A few examples of online CCRs are available below. Rio Linda/Elverta Community Water District in California provides links to PDFs of their CCR. Colebrook Water Works in New Hampshire, however, chooses to display the full report right on the web page.

Additional Resources

Webs.com
http://members.webs.com/
Intuit
http://www.intuit.com/
Adobe
http://www.adobe.com/
AT&T Yahoo web hosting
http://smallbusiness.yahoo.com/webhosting/
GoDaddy.com
http://www.godaddy.com/

“What the heck is cryptosp-, crypta-…that stuff?”

One of the biggest problems with CCRs is that the actual reports read to the general public “like ancient Egyptian hieroglyphics,” according to the web site All-About-Water-Filters.com. Admittedly, terms like MCL and Cryptosporidium can seem a bit daunting to the layman.

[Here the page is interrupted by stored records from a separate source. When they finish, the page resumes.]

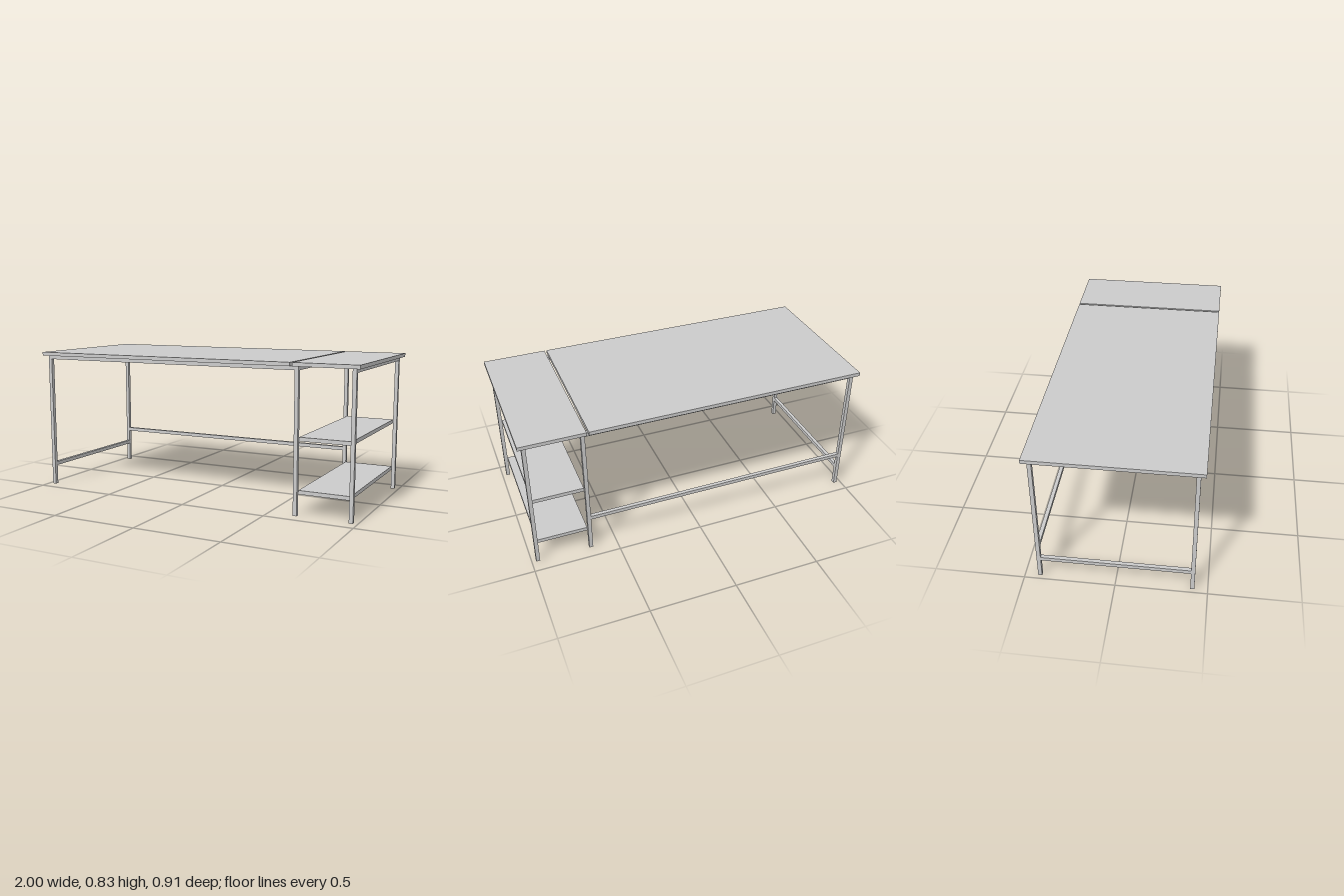
import * as THREE from 'three';

const material = new THREE.MeshStandardMaterial({ color: 0xcccccc });

// Box given by its extents along each axis
function slab(group, name, [x0, x1], [y0, y1], [z0, z1]) {
  const mesh = new THREE.Mesh(new THREE.BoxGeometry(x1 - x0, y1 - y0, z1 - z0), material);
  mesh.position.set((x0 + x1) / 2, (y0 + y1) / 2, (z0 + z1) / 2);
  mesh.name = name;
  group.add(mesh);
}

export function createModel() {
  const desk = new THREE.Group();
  desk.name = 'desk';

  const h = 0.011;                      // half the tube thickness
  const legZ = 0.417, inner = legZ - h;
  const legX = { left: -0.965, middle: 0.652, right: 0.964 };
  const under = 0.805, top = 0.826;
  const railTop = [under - 2 * h, under];
  const around = (c) => [c - h, c + h];
  const depth = [-inner, inner];

  // Worktop and narrower side top with a gap between them
  slab(desk, 'mainTop', [-1, 0.623], [under, top], [-0.455, 0.455]);
  slab(desk, 'sideTop', [0.636, 1], [under, top], [-0.455, 0.455]);

  // Legs in three pairs
  for (const [place, x] of Object.entries(legX))
    for (const s of [1, -1])
      slab(desk, `${place}${s > 0 ? 'Front' : 'Back'}Leg`, around(x), [0, under], around(s * legZ));

  // Long rails between the end legs and the middle legs
  const span = [legX.left + h, legX.middle - h];
  slab(desk, 'frontTopRail', span, railTop, around(legZ));
  slab(desk, 'backTopRail', span, railTop, around(-legZ));
  slab(desk, 'backLowerRail', span, around(0.22), around(-legZ));

  // Cross rails from front to back
  slab(desk, 'middleCrossRail', around(legX.middle), railTop, depth);
  slab(desk, 'rightCrossRail', around(legX.right), railTop, depth);
  slab(desk, 'leftLowerRail', around(legX.left), around(0.127), depth);

  // Shelves under the side top
  for (const [name, y] of [['lowerShelf', 0.127], ['upperShelf', 0.416]])
    slab(desk, name, [legX.middle + h, legX.right - h], around(y), depth);

  return desk;
}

There are a couple of web sites available that provide “translations” of CCRs so the public can better understand the terminology. All-About-Water-Filters.com has such a page on their web site. The site gives a good tutorial, in English instead of hieroglyphics, and offers tips to help customers understand what all those numbers and fine print mean.

The site is an example of a great “extra” you can provide for your customers. While it’s easy enough to just send the straight CCR, why not go a step further for your customers? Include a flier or letter briefly explaining what each section of the report means. It doesn’t have to be in tiny detail. General explanations are fine. For example, explain why it’s important to know the source of their water supply. Explain what the MCL is and the goal levels. More importantly, explain whether there is any danger in any violations found.

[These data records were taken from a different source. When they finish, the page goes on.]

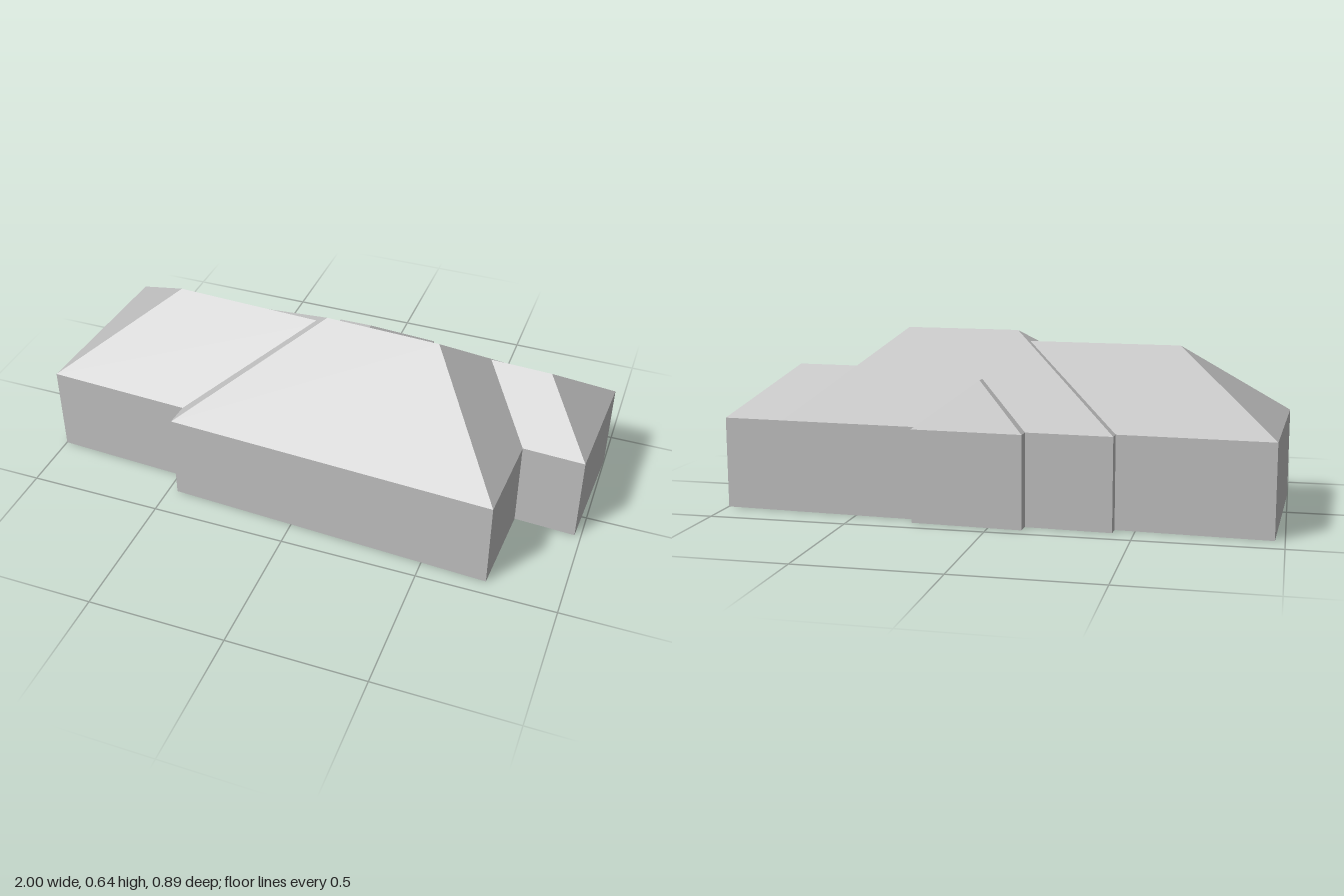
import * as THREE from 'three';

const BASE = 0.004, EAVE = 0.335;
const plaster = new THREE.MeshStandardMaterial({ color: 0xbfbfbf });
plaster.name = 'pale grey';

// Hipped roof over a rectangle, ridge along x from r0 to r1 at depth rz
function hipRoof(x0, x1, z0, z1, r0, r1, rz, top) {
  const fl = [x0, EAVE, z1], fr = [x1, EAVE, z1], br = [x1, EAVE, z0], bl = [x0, EAVE, z0];
  const p = [r0, top, rz], q = [r1, top, rz];
  const triangles = [
    fl, fr, q, fl, q, p, // front slope
    br, bl, p, br, p, q, // back slope
    fr, br, q, bl, fl, p, // ends
  ];
  const geometry = new THREE.BufferGeometry();
  geometry.setAttribute('position', new THREE.Float32BufferAttribute(triangles.flat(), 3));
  geometry.computeVertexNormals();
  return geometry;
}

// One wing of the house: plain walls under a hipped roof
function wing(name, { x, z, ridge, ridgeZ, top }) {
  const group = new THREE.Group();
  group.name = name;
  const walls = new THREE.Mesh(
    new THREE.BoxGeometry(x[1] - x[0], EAVE - BASE, z[1] - z[0]), plaster);
  walls.position.set((x[0] + x[1]) / 2, (EAVE + BASE) / 2, (z[0] + z[1]) / 2);
  walls.name = name + 'Walls';
  const roof = new THREE.Mesh(hipRoof(...x, ...z, ...ridge, ridgeZ, top), plaster);
  roof.name = name + 'Roof';
  group.add(walls, roof);
  return group;
}

export function createModel() {
  const house = new THREE.Group();
  house.name = 'house';

  house.add(
    wing('mainBlock', { x: [-0.447, 0.758], z: [-0.4, 0.405], ridge: [-0.012, 0.411], ridgeZ: -0.008, top: 0.642 }),
    // These wings run on into the main block
    wing('longWing', { x: [-0.985, -0.03], z: [-0.357, 0.318], ridge: [-0.615, -0.03], ridgeZ: -0.028, top: 0.605 }),
    wing('shortWing', { x: [0.5, 0.981], z: [-0.399, 0.058], ridge: [0.5, 0.783], ridgeZ: -0.171, top: 0.511 }),
  );

  // Shallow bay at the back, its ridge at right angles to the others
  const bay = wing('backBay', { x: [0.1, 0.446], z: [-0.142, 0.254], ridge: [0.1, 0.243], ridgeZ: 0.066, top: 0.485 });
  bay.rotation.y = Math.PI / 2;
  house.add(bay);

  // The plan stands slightly askew
  house.rotation.y = -THREE.MathUtils.degToRad(2.8);

  const model = new THREE.Group();
  model.name = 'building';
  model.add(house);
  return model;
}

It also doesn’t hurt to explain some of the terminology. Something like Cryptosporidium sounds pretty scary, and “parasite” sounds even scarier. So explain what it is and how likely the chance is your customers might get it.

Here’s another idea: Put the numbers into perspective. For example, you might explain that a slight violation of a certain contamination was equal to half a teaspoon of dye dumped into an Olympic-sized swimming pool. Most of your customers won’t get milliliters and parts-per-million. They will, however, understand that your contamination equals an ice cube being tossed into Lake Michigan.

Below is a link to All-About-Water-Filters.com’s tutorial.

Additional Resources

All-About-Water-Filters.com CCR Translation
http://www.all-about-water-filters.com/ccr.html

What does this mean to me?

Customers who look at the CCR will want to know one thing – what does all this mean to me? More specifically, am I getting good, clean, safe drinking water all the time, and if not, then why not?

The CCR may be meant to alleviate concerns, but it also could raise them. Take time to explain certain elements of the CCR. This is especially important if your CCR lists several violations. Such revelations may concern customers. Explain to your customers why those violations occurred. Were special circumstances involved that could explain the violations, such as excessive runoff from unusual amounts of showers or thunderstorms during a certain period? Or overflow from melting snow or flash floods? Are the violations because a piece of equipment failed, such as a main break or a pump shutting down? Did the violations happen while equipment was being upgrade? Mention the steps you took to take care of the violations. Did you issue boil orders? Did you replace faulty equipment quickly?  Did you upgrade the system to better serve your customers?

In short, help your customers understand the FULL story. Otherwise, they may look at the CCR and think they aren’t getting the services for which they are paying.

If your CCR says there are no violations, then take time to let your customers know. You do a great job. There’s no harm in bragging about it. For one thing, it will let customers know how hard you are working to make sure they have safe water all the time. It also may soften the blow if you have to raise water rates later. Residents might be more forgiving of higher rates if they know how hard their system is working to keep up with ever-changing regulations and to ensure nothing less than the safest water possible is making it to their homes.

If you are struggling with your CCR requirement, you can use the “Ask the Expert” feature on this site to contact one of our water and wastewater technical professionals located in your region for help.